## WORK TASK
Retype the data that follows, keeping every character the same.

━━━ DATA FOR THIS EXERCISE ━━━

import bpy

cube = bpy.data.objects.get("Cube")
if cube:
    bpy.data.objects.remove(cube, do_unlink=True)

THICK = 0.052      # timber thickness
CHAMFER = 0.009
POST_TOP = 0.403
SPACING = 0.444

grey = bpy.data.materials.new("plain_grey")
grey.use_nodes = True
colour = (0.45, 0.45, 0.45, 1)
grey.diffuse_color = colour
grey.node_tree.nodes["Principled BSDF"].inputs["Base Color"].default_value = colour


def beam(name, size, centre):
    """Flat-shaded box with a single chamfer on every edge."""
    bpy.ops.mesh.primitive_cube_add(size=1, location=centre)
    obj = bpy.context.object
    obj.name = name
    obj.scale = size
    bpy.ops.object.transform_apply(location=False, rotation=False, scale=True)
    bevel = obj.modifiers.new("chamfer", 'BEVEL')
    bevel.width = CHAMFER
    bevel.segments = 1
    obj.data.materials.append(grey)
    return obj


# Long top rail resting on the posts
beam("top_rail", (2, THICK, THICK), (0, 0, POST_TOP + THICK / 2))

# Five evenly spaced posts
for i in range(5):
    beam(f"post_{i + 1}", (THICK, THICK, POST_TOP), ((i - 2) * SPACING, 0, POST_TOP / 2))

━━━

## TASK SOLUTION
import bpy

cube = bpy.data.objects.get("Cube")
if cube:
    bpy.data.objects.remove(cube, do_unlink=True)

THICK = 0.052      # timber thickness
CHAMFER = 0.009
POST_TOP = 0.403
SPACING = 0.444

grey = bpy.data.materials.new("plain_grey")
grey.use_nodes = True
colour = (0.45, 0.45, 0.45, 1)
grey.diffuse_color = colour
grey.node_tree.nodes["Principled BSDF"].inputs["Base Color"].default_value = colour


def beam(name, size, centre):
    """Flat-shaded box with a single chamfer on every edge."""
    bpy.ops.mesh.primitive_cube_add(size=1, location=centre)
    obj = bpy.context.object
    obj.name = name
    obj.scale = size
    bpy.ops.object.transform_apply(location=False, rotation=False, scale=True)
    bevel = obj.modifiers.new("chamfer", 'BEVEL')
    bevel.width = CHAMFER
    bevel.segments = 1
    obj.data.materials.append(grey)
    return obj


# Long top rail resting on the posts
beam("top_rail", (2, THICK, THICK), (0, 0, POST_TOP + THICK / 2))

# Five evenly spaced posts
for i in range(5):
    beam(f"post_{i + 1}", (THICK, THICK, POST_TOP), ((i - 2) * SPACING, 0, POST_TOP / 2))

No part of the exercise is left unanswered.